__PROBLEM DESCRIPTION__: From the listing below, copy each line that contains the word "activate".

__SOURCE MATERIAL__:
═══

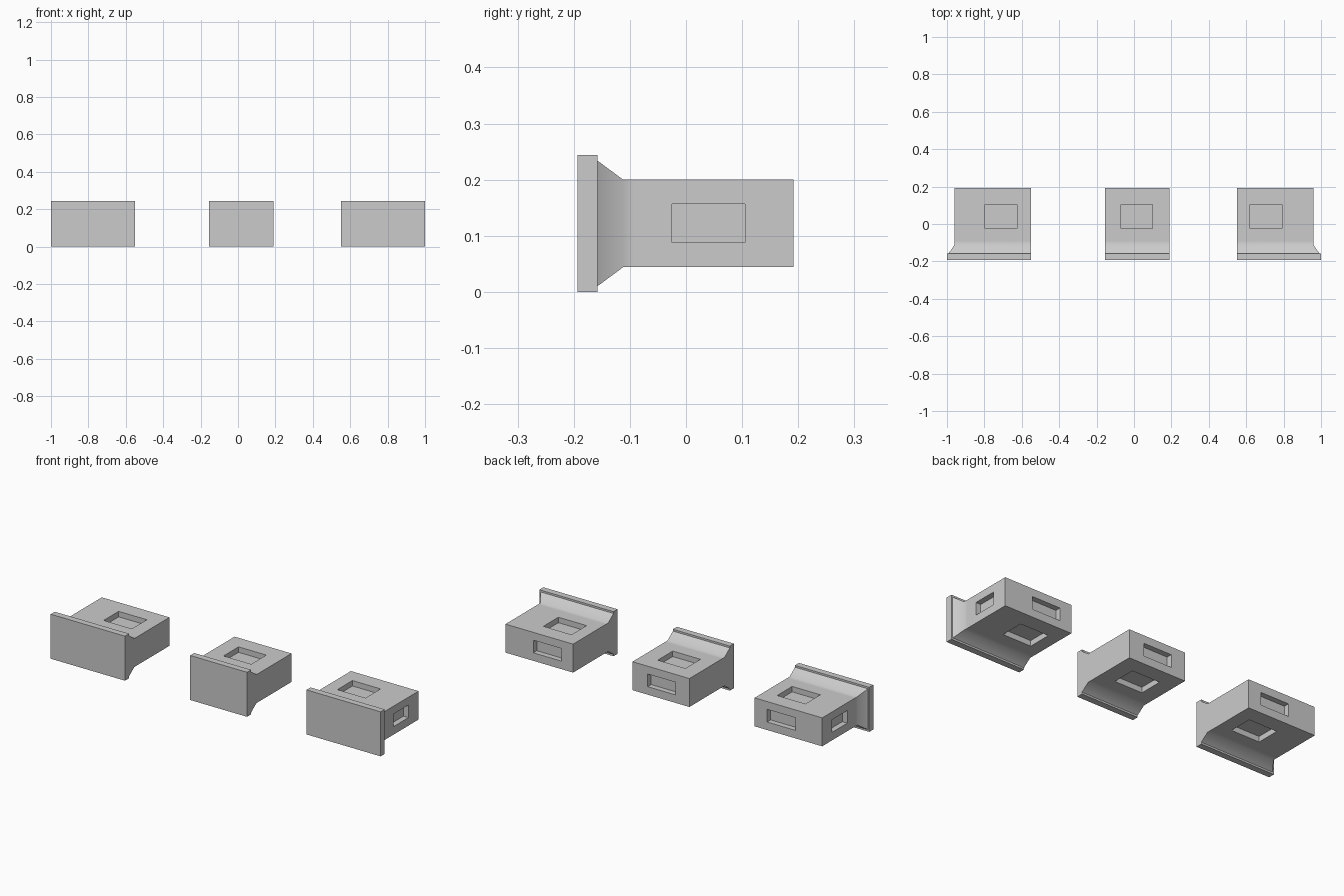
import bpy, bmesh, math
from mathutils import Matrix, Vector

if "Cube" in bpy.data.objects:
    bpy.data.objects.remove(bpy.data.objects["Cube"])

ZC, BACK, DEPTH = 0.122, 0.192, 0.03
# sections front to back: (y, half height, outset of the finished side)
SECTIONS = [(-0.193, 0.122, 0.04), (-0.158, 0.122, 0.04), (-0.158, 0.112, 0.032),
            (-0.112, 0.078, 0.0), (-0.09, 0.078, 0.0), (BACK, 0.078, 0.0)]


def make_object(name, bm):
    mesh = bpy.data.meshes.new(name)
    bm.to_mesh(mesh)
    bm.free()
    obj = bpy.data.objects.new(name, mesh)
    bpy.context.collection.objects.link(obj)
    return obj


def pocket(obj, lo, hi):
    """Cut a rectangular recess."""
    lo, hi = Vector(lo), Vector(hi)
    bm = bmesh.new()
    bmesh.ops.create_cube(bm, size=1, matrix=Matrix.Translation((lo + hi) / 2)
                          @ Matrix.Diagonal((*(hi - lo), 1)))
    cutter = make_object("cutter", bm)
    cutter.hide_render = True
    mod = obj.modifiers.new("pocket", 'BOOLEAN')
    mod.operation, mod.solver, mod.object = 'DIFFERENCE', 'EXACT', cutter
    bpy.context.view_layer.objects.active = obj
    bpy.ops.object.modifier_apply(modifier=mod.name)
    bpy.data.objects.remove(cutter)


def block(name, x0, x1, px0, px1, left_end=False, right_end=False):
    # flared body lofted from rectangles; plain sides run long and are trimmed flat
    bx0 = x0 + 0.04 if left_end else x0 - 0.2
    bx1 = x1 - 0.04 if right_end else x1 + 0.2
    bm = bmesh.new()
    rings = [[bm.verts.new((x, y, ZC + s * h)) for x, s in
              ((bx0 - o, -1), (bx1 + o, -1), (bx1 + o, 1), (bx0 - o, 1))]
             for y, h, o in SECTIONS]
    for a, b in zip(rings, rings[1:]):
        for i in range(4):
            j = (i + 1) % 4
            bm.faces.new((a[i], a[j], b[j], b[i]))
    bm.faces.new(rings[0])
    bm.faces.new(rings[-1])
    for finished, x, n in ((left_end, x0, -1), (right_end, x1, 1)):
        if not finished:
            bmesh.ops.bisect_plane(bm, geom=bm.verts[:] + bm.edges[:] + bm.faces[:],
                                   plane_co=(x, 0, 0), plane_no=(n, 0, 0), clear_outer=True)
            bmesh.ops.holes_fill(bm, edges=[e for e in bm.edges if e.is_boundary], sides=0)
    bmesh.ops.recalc_face_normals(bm, faces=bm.faces[:])
    obj = make_object(name, bm)

    # pockets on top, bottom, back and the finished side
    ya, yb, za, zb, e = -0.025, 0.105, 0.088, 0.157, 0.01
    top, bottom = ZC + 0.078, ZC - 0.078
    pocket(obj, (px0, ya, top - DEPTH), (px1, yb, top + e))
    pocket(obj, (px0, ya, bottom - e), (px1, yb, bottom + DEPTH))
    pocket(obj, (px0, BACK - DEPTH, za), (px1, BACK + e, zb))
    if left_end:
        pocket(obj, (bx0 - e, ya, za), (bx0 + DEPTH, yb, zb))
    if right_end:
        pocket(obj, (bx1 - DEPTH, ya, za), (bx1 + e, yb, zb))

    bpy.ops.object.select_all(action='DESELECT')
    obj.select_set(True)
    bpy.context.view_layer.objects.active = obj
    bpy.ops.object.shade_smooth_by_angle(angle=math.radians(40))


block("left_end_block", -1.0, -0.55, -0.797, -0.626, left_end=True)
block("middle_block", -0.155, 0.19, -0.07, 0.098)
block("right_end_block", 0.55, 1.0, 0.62, 0.791, right_end=True)
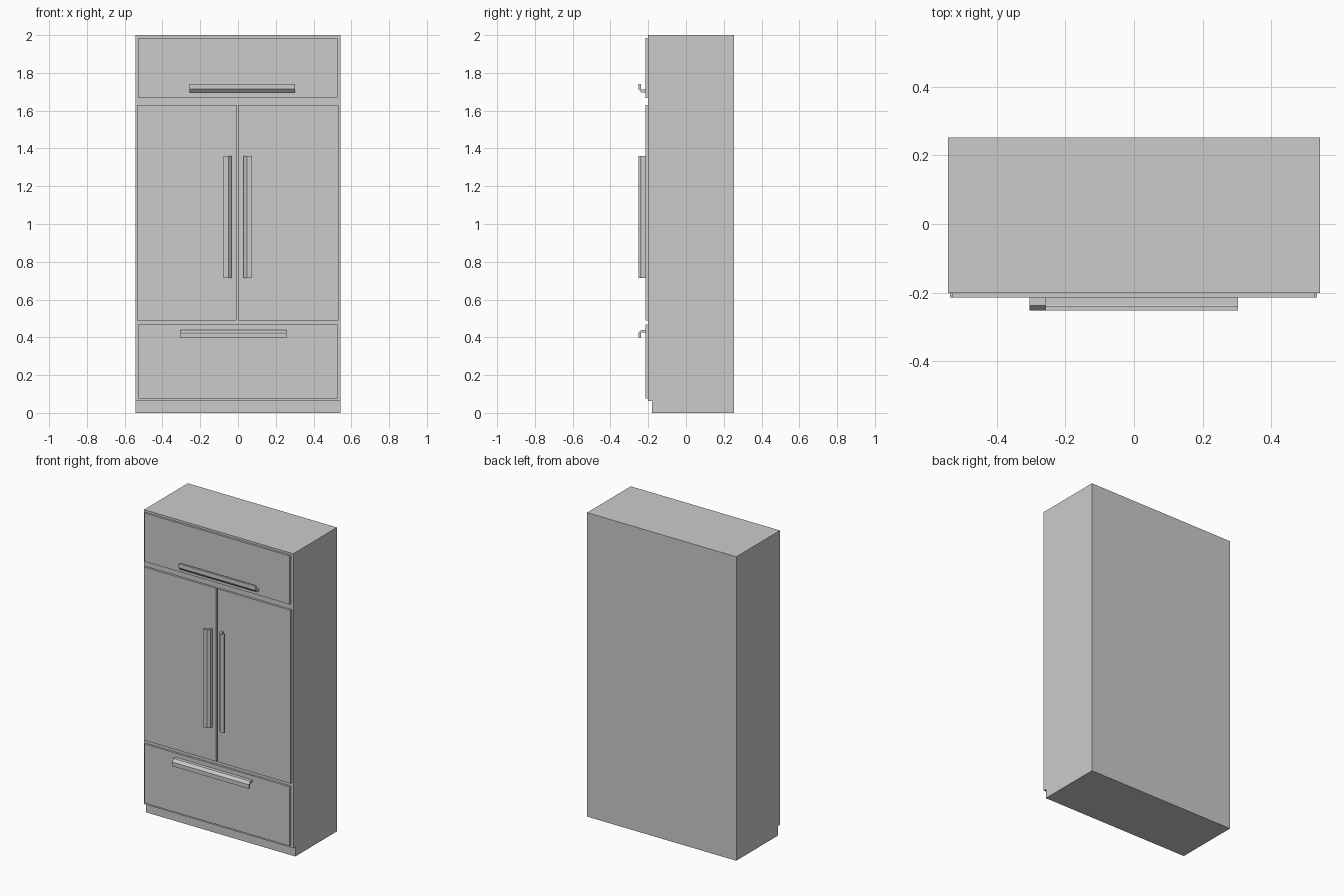
import bpy
import bmesh
from mathutils import Vector

cube = bpy.data.objects.get("Cube")
if cube:
    bpy.data.objects.remove(cube, do_unlink=True)

# Single painted-metal colour
GREY = (0.6, 0.6, 0.6, 1)
mat = bpy.data.materials.new("light grey metal")
mat.use_nodes = True
mat.diffuse_color = GREY
mat.node_tree.nodes["Principled BSDF"].inputs["Base Color"].default_value = GREY


def extrude(name, points, offset):
    """Prism from a closed 3D outline swept along an offset."""
    bm = bmesh.new()
    face = bm.faces.new([bm.verts.new(p) for p in points])
    swept = bmesh.ops.extrude_face_region(bm, geom=[face], use_keep_orig=True)
    moved = [g for g in swept["geom"] if isinstance(g, bmesh.types.BMVert)]
    bmesh.ops.translate(bm, verts=moved, vec=Vector(offset))
    bmesh.ops.recalc_face_normals(bm, faces=bm.faces[:])
    mesh = bpy.data.meshes.new(name)
    bm.to_mesh(mesh)
    bm.free()
    mesh.materials.append(mat)
    obj = bpy.data.objects.new(name, mesh)
    bpy.context.collection.objects.link(obj)
    return obj


HALF, FRONT, BACK, PANEL = 0.543, -0.201, 0.253, -0.214

# Cabinet with a recessed toe kick
side = [(BACK, 0), (BACK, 2), (FRONT, 2), (FRONT, 0.062), (-0.18, 0.062), (-0.18, 0)]
extrude("cabinet", [(-HALF, y, z) for y, z in side], (2 * HALF, 0, 0))

# Front panels: x range, z range
panels = {
    "top_panel": (-0.53, 0.526, 1.667, 1.986),
    "right_door": (-0.536, -0.009, 0.49, 1.63),
    "left_door": (0.001, 0.533, 0.49, 1.63),
    "bottom_drawer": (-0.53, 0.526, 0.077, 0.467),
}
for name, (x0, x1, z0, z1) in panels.items():
    outline = [(x0, FRONT, z0), (x1, FRONT, z0), (x1, FRONT, z1), (x0, FRONT, z1)]
    extrude(name, outline, (0, PANEL - FRONT, 0))

# Hooked pull section: (distance from the stem edge, depth)
HOOK = [(0, PANEL), (0, -0.237), (0.017, -0.252), (0.044, -0.252),
        (0.044, -0.239), (0.016, -0.239), (0.014, -0.236), (0.014, PANEL)]


def flat_pull(name, x0, x1, z, way):
    extrude(name, [(x0, y, z + way * u) for u, y in HOOK], (x1 - x0, 0, 0))


def upright_pull(name, x, way):
    extrude(name, [(x + way * u, y, 0.713) for u, y in HOOK], (0, 0, 0.647))


flat_pull("top_handle", -0.258, 0.303, 1.697, 1)
flat_pull("drawer_handle", -0.305, 0.256, 0.44, -1)
upright_pull("right_door_handle", -0.034, -1)
upright_pull("left_door_handle", 0.03, 1)
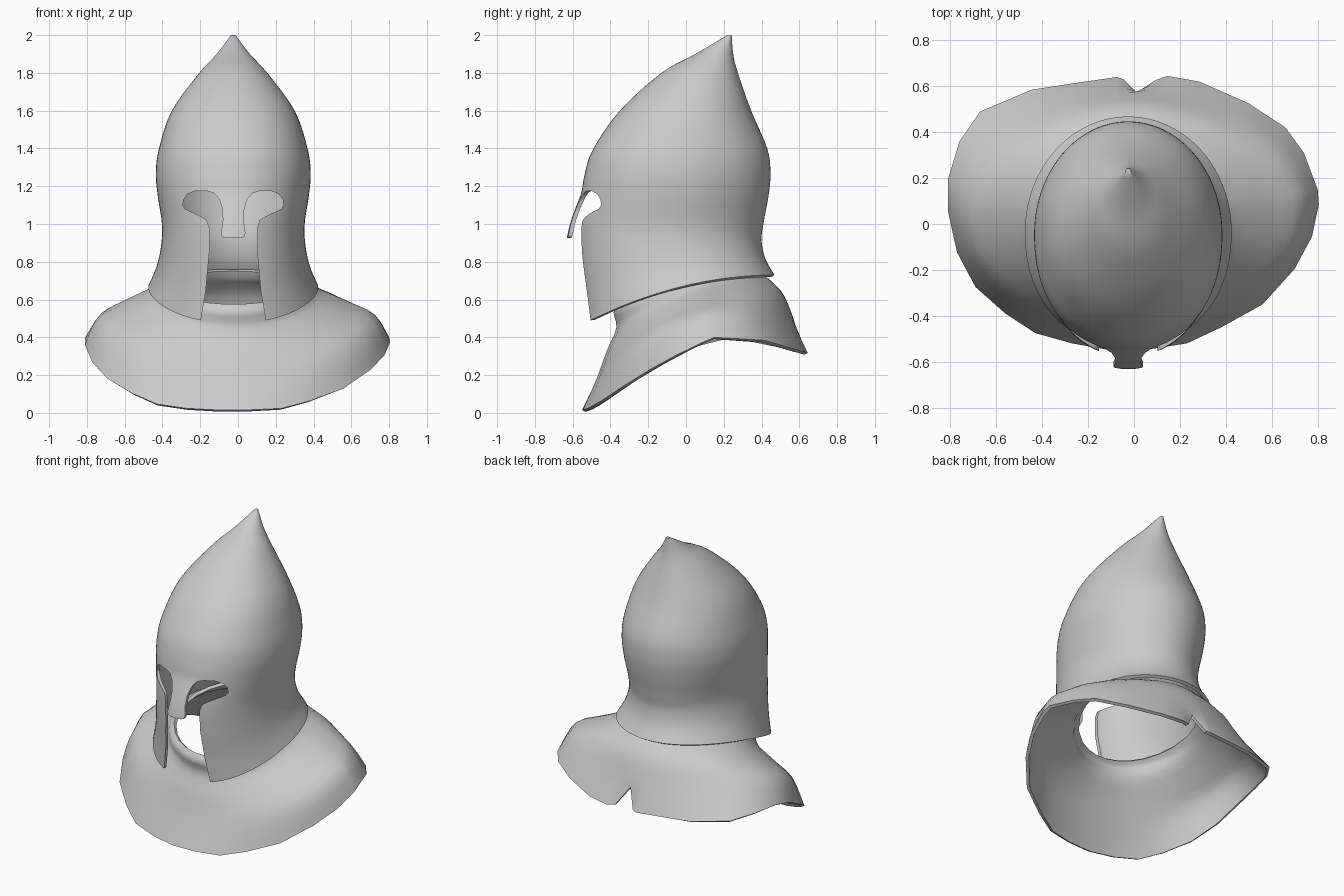
import bpy, bmesh, math

cube = bpy.data.objects.get("Cube")
if cube:
    bpy.data.objects.remove(cube)

CX = -0.025  # helmet centre line

steel = bpy.data.materials.new("grey steel")
steel.use_nodes = True
GREY = (0.6, 0.6, 0.6, 1)
steel.diffuse_color = GREY
steel.node_tree.nodes["Principled BSDF"].inputs["Base Color"].default_value = GREY


def spline(keys, steps):
    """Smooth curve of tuples through the keys."""
    out = []
    for i in range(len(keys) - 1):
        a, b = keys[max(i - 1, 0)], keys[i]
        c, d = keys[i + 1], keys[min(i + 2, len(keys) - 1)]
        for s in range(steps):
            t = s / steps
            out.append(tuple(
                q + 0.5 * t * (r - p + t * (2*p - 5*q + 4*r - u + t * (3*(q - r) + u - p)))
                for p, q, r, u in zip(a, b, c, d)))
    return out + [keys[-1]]


def make_object(name, bm):
    mesh = bpy.data.meshes.new(name)
    bm.to_mesh(mesh)
    bm.free()
    mesh.materials.append(steel)
    obj = bpy.data.objects.new(name, mesh)
    bpy.context.collection.objects.link(obj)
    return obj


def loft(name, rows, cap=False):
    """Skin closed rings given from the bottom up, counter-clockwise."""
    bm = bmesh.new()
    grid = [[bm.verts.new(p) for p in row] for row in rows]
    n = len(grid[0])
    for lo, hi in zip(grid, grid[1:]):
        for j in range(n):
            k = (j + 1) % n
            bm.faces.new((lo[j], lo[k], hi[k], hi[j]))
    if cap:
        bm.faces.new(grid[-1])
    return make_object(name, bm)


def activate(obj):
    bpy.ops.object.select_all(action='DESELECT')
    obj.select_set(True)
    bpy.context.view_layer.objects.active = obj


def add_thickness(obj, amount):
    mod = obj.modifiers.new("thickness", 'SOLIDIFY')
    mod.thickness = amount
    mod.offset = -1
    mod.use_even_offset = True
    activate(obj)
    bpy.ops.object.modifier_apply(modifier=mod.name)


# Helmet shell: height, half width, front y, back y
shell_keys = [
    (0.6, 0.45, -0.535, 0.468), (0.73, 0.407, -0.55, 0.42), (0.87, 0.382, -0.57, 0.4),
    (1.0, 0.378, -0.575, 0.41), (1.15, 0.4, -0.555, 0.437), (1.27, 0.41, -0.535, 0.447),
    (1.4, 0.393, -0.49, 0.43), (1.6, 0.325, -0.35, 0.345), (1.8, 0.18, -0.13, 0.275),
    (1.9, 0.088, 0.05, 0.25), (2.0, 0.012, 0.218, 0.242)]
SEGMENTS = 96


def shell_row(z, half, front, back):
    row = []
    for j in range(SEGMENTS):
        a = math.tau * j / SEGMENTS
        c, s = math.cos(a), math.sin(a)
        power = 0.92 if s < 0 else 1  # slightly squarer cheeks
        x = CX + half * math.copysign(abs(c) ** power, c)
        y = (front + back) / 2 + (back - front) / 2 * math.copysign(abs(s) ** power, s)
        # The lower edge sweeps down toward the cheeks
        edge = 0.73 - 0.23 * ((0.467 - y) / 0.952) ** 2
        row.append((x, y, z if z >= 1 else 1 - (1 - z) / 0.4 * (1 - edge)))
    return row


helmet = loft("helmet_shell", [shell_row(*k) for k in spline(shell_keys, 5)], cap=True)
add_thickness(helmet, 0.022)

# Face opening: half outline, mirrored around the nose guard
half = [(0.185, 0.3), (0.17, 0.5), (0.145, 0.65), (0.127, 0.85), (0.127, 0.98), (0.14, 1.02),
        (0.17, 1.04), (0.255, 1.08), (0.267, 1.1), (0.262, 1.13), (0.24, 1.16), (0.2, 1.175),
        (0.14, 1.175), (0.1, 1.162), (0.073, 1.13), (0.058, 1.08), (0.055, 1.02),
        (0.065, 0.95), (0.058, 0.932), (0.035, 0.925)]
outline = half + [(-x, z) for x, z in reversed(half)]
bm = bmesh.new()
face = bm.faces.new([bm.verts.new((CX + x, -1, z)) for x, z in outline])
side = bmesh.ops.extrude_face_region(bm, geom=[face])["geom"]
bmesh.ops.translate(bm, vec=(0, 0.9, 0),
                    verts=[g for g in side if isinstance(g, bmesh.types.BMVert)])
bmesh.ops.recalc_face_normals(bm, faces=bm.faces)
cutter = make_object("face_cutter", bm)
cutter.hide_render = True
cutter.hide_viewport = False
cut = helmet.modifiers.new("face opening", 'BOOLEAN')
cut.operation = 'DIFFERENCE'
cut.solver = 'EXACT'
cut.object = cutter
activate(helmet)
bpy.ops.object.modifier_apply(modifier=cut.name)
bpy.data.objects.remove(cutter)

# Nose guard leans forward, away from the face
for v in helmet.data.vertices:
    if abs(v.co.x - CX) < 0.09 and v.co.y < -0.3 and v.co.z < 1.17:
        v.co.y -= 0.055 * (1.17 - v.co.z) / 0.24

# Shoulder mantle: rim seen from above, starting at the left shoulder
rim_xy = [(0.805, 0.085), (0.8, 0.15), (0.74, 0.31), (0.66, 0.42), (0.5, 0.525), (0.285, 0.62),
          (0.145, 0.645), (0.09, 0.625), (0.015, 0.57), (-0.045, 0.63), (-0.075, 0.64),
          (-0.25, 0.615), (-0.445, 0.585), (-0.67, 0.49), (-0.76, 0.36), (-0.81, 0.195),
          (-0.81, 0.055), (-0.77, -0.125), (-0.69, -0.275), (-0.56, -0.39), (-0.43, -0.475),
          (-0.27, -0.52), (-0.1, -0.55), (0.07, -0.545), (0.23, -0.52), (0.38, -0.45),
          (0.56, -0.35), (0.7, -0.195), (0.775, -0.055)]
rim_heights = [(-0.55, 0.015), (-0.5, 0.03), (-0.245, 0.2), (0.02, 0.345), (0.15, 0.4),
               (0.415, 0.385), (0.65, 0.315)]
# Rings above the rim: half width, front y, back y, then front, side and back heights
rings = [(0.74, -0.475, 0.575, 0.18, 0.5, 0.48), (0.61, -0.42, 0.52, 0.33, 0.565, 0.62),
         (0.47, -0.37, 0.46, 0.45, 0.63, 0.69), (0.42, -0.385, 0.425, 0.53, 0.66, 0.72),
         (0.385, -0.36, 0.4, 0.575, 0.69, 0.76)]


def rim_z(y):
    for (y0, z0), (y1, z1) in zip(rim_heights, rim_heights[1:]):
        if y <= y1:
            return z0 + (z1 - z0) * (y - y0) / (y1 - y0)
    return rim_heights[-1][1]


columns = []
for x, y in rim_xy:
    a = math.atan2((y - 0.05) / 0.6, x / 0.81)
    c, s = math.cos(a), math.sin(a)
    notch = 0.1 if abs(x - 0.015) < 0.01 else 0
    keys = [(x, y, rim_z(y) + notch)]
    for wide, front, back, zf, zs, zb in rings:
        keys.append((CX * (0.85 - wide) * 2 + wide * c,
                     (front + back) / 2 + (back - front) / 2 * s,
                     zs + (zb - zf) / 2 * s + ((zb + zf) / 2 - zs) * s * s))
    columns.append(spline(keys, 3))
mantle = loft("shoulder_mantle", list(zip(*columns)))
add_thickness(mantle, 0.02)

for obj in (helmet, mantle):
    activate(obj)
    bpy.ops.object.shade_smooth_by_angle(angle=math.radians(40))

═══

__TASK RESPONSE__:
def activate(obj):
    activate(obj)
activate(helmet)
    activate(obj)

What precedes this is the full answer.